SAN JUAN – The Federal Reserve said Wednesday that information it received since the Federal Open Market Committee met in August indicates that the U.S. labor market continued to strengthen and that economic activity has been rising at a strong rate, according to a release issued
“Job gains have been strong, on average, in recent months, and the unemployment rate has stayed low. Household spending and business fixed investment have grown strongly. On a 12-month basis, both overall inflation and inflation for items other than food and energy remain near 2 percent. Indicators of longer-term inflation expectations are little changed, on balance,” the release reads.

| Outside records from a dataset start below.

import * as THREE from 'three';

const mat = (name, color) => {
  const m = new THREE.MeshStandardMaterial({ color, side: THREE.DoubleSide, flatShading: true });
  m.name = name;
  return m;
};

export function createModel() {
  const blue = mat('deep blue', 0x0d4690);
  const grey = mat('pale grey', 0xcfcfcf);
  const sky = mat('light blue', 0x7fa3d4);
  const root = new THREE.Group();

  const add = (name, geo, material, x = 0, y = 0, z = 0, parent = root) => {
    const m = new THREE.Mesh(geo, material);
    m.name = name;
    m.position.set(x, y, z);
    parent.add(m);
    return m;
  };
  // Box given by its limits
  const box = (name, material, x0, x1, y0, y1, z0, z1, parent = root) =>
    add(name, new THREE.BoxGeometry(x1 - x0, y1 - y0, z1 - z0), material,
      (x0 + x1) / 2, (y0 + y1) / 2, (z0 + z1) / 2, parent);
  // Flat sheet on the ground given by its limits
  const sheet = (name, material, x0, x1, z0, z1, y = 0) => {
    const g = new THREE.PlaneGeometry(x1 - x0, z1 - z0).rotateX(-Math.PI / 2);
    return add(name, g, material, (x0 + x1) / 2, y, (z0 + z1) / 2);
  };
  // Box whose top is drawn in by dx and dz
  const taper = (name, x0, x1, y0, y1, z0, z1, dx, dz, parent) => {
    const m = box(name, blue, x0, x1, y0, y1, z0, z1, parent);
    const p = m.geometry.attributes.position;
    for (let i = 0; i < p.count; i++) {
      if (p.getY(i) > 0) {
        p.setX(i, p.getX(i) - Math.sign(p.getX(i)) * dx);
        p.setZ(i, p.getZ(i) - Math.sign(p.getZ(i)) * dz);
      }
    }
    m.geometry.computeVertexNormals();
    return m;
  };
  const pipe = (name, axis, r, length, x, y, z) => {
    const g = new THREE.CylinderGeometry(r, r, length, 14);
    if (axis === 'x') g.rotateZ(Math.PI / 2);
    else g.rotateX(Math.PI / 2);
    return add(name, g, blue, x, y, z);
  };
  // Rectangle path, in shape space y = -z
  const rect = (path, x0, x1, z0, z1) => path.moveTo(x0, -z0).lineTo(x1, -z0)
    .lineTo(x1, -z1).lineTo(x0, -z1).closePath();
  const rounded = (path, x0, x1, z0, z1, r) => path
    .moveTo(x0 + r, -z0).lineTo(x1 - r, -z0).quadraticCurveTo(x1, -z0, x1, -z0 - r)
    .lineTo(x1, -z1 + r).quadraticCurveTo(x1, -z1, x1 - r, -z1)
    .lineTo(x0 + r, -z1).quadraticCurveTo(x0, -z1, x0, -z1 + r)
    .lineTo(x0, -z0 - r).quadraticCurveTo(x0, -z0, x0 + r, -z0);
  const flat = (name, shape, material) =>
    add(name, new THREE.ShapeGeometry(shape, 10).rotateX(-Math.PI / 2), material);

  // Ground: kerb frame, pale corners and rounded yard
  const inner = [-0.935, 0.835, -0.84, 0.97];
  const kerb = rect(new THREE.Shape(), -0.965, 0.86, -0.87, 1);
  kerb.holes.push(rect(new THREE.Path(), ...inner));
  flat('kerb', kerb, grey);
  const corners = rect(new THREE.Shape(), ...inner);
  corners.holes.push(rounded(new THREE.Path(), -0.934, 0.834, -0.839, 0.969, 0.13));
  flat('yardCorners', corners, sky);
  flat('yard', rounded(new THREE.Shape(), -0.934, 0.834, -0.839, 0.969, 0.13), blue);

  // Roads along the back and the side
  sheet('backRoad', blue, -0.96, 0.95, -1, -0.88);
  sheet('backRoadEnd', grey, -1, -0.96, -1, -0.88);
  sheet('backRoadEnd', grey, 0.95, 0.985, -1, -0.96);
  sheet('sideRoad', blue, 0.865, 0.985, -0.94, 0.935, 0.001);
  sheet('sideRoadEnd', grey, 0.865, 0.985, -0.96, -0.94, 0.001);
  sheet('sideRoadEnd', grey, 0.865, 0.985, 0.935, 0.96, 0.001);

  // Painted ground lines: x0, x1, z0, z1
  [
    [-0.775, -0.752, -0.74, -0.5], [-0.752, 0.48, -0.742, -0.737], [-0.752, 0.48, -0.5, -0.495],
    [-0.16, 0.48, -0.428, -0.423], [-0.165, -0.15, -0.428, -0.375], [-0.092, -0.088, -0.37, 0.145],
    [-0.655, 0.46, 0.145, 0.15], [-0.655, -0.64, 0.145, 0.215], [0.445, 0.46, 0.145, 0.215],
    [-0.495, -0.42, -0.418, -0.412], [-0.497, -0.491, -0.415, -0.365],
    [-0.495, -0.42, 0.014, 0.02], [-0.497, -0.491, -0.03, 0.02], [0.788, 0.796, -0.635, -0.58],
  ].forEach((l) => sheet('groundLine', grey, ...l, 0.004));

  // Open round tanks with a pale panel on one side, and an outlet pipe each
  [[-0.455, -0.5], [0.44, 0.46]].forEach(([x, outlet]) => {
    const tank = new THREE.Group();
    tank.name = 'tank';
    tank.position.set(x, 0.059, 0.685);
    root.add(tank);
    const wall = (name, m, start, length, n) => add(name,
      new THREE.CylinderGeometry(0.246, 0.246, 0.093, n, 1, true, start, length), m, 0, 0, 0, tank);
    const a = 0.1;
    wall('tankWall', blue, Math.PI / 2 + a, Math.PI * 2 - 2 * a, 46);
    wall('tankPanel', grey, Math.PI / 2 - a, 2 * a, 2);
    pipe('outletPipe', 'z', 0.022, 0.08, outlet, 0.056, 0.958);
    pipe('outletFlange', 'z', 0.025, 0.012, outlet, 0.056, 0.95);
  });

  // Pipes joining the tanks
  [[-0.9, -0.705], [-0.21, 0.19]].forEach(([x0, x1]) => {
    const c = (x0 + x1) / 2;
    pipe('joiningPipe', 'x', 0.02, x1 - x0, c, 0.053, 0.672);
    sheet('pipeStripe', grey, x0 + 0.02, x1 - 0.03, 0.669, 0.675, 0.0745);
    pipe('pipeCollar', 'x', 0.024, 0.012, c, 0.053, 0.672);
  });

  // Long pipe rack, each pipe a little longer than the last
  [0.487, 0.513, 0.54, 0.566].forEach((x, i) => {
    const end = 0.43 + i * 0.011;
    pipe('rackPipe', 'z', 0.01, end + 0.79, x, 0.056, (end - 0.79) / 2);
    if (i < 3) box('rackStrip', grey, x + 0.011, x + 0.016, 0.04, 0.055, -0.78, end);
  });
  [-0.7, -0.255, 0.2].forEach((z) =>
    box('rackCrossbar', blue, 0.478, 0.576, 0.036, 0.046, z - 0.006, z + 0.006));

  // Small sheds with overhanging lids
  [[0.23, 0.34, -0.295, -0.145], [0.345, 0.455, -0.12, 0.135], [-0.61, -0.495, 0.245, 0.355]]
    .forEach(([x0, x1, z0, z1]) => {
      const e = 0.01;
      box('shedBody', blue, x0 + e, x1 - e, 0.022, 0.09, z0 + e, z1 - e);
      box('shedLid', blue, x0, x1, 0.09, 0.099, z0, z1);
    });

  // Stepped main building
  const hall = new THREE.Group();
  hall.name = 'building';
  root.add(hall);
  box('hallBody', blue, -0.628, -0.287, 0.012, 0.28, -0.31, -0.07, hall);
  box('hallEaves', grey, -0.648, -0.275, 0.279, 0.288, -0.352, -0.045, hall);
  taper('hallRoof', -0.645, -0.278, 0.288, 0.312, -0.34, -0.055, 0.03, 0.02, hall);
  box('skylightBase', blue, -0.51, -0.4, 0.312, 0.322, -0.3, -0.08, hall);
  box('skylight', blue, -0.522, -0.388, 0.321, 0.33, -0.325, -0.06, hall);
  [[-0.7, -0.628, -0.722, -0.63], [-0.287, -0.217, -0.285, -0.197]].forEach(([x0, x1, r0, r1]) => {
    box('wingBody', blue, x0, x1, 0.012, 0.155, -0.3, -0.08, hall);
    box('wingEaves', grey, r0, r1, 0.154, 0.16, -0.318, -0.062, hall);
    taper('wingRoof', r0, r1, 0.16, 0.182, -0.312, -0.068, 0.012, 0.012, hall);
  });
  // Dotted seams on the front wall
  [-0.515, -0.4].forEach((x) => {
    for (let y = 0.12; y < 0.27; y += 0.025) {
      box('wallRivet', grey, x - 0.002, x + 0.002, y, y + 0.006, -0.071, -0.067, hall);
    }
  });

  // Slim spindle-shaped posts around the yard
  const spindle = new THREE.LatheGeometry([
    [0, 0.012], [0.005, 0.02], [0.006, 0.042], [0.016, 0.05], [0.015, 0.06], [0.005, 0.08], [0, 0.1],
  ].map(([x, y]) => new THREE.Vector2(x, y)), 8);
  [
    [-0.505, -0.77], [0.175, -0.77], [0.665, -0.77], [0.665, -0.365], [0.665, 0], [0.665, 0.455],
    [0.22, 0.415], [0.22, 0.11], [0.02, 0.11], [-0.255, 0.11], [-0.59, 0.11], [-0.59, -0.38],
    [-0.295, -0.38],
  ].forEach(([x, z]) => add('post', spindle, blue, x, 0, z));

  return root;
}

Seeking to foster employment and price stability, the committee expects that further gradual increases in the target range for the federal funds rate “will be consistent with sustained expansion of economic activity, strong labor market conditions, and inflation near the Committee’s symmetric 2 percent objective over the medium term. Risks to the economic outlook appear roughly balanced.”
The committee raised the target range for the federal funds rate to 2 to 2-1/4 percent.
In determining the “timing and size of future adjustments to the target range for the federal funds rate, the Committee will assess realized and expected economic conditions relative to its maximum employment objective and its symmetric 2 percent inflation objective.”
Its assessments take into account such information as labor market conditions, inflation pressures and expectations, and financial and international developments.
This is the third time the Fed raises the key rate this year. Chairman Jerome Powell forecasted another rate hike before the end of the year and predicted it will continue to tighten credit for the next couple of years to address inflation.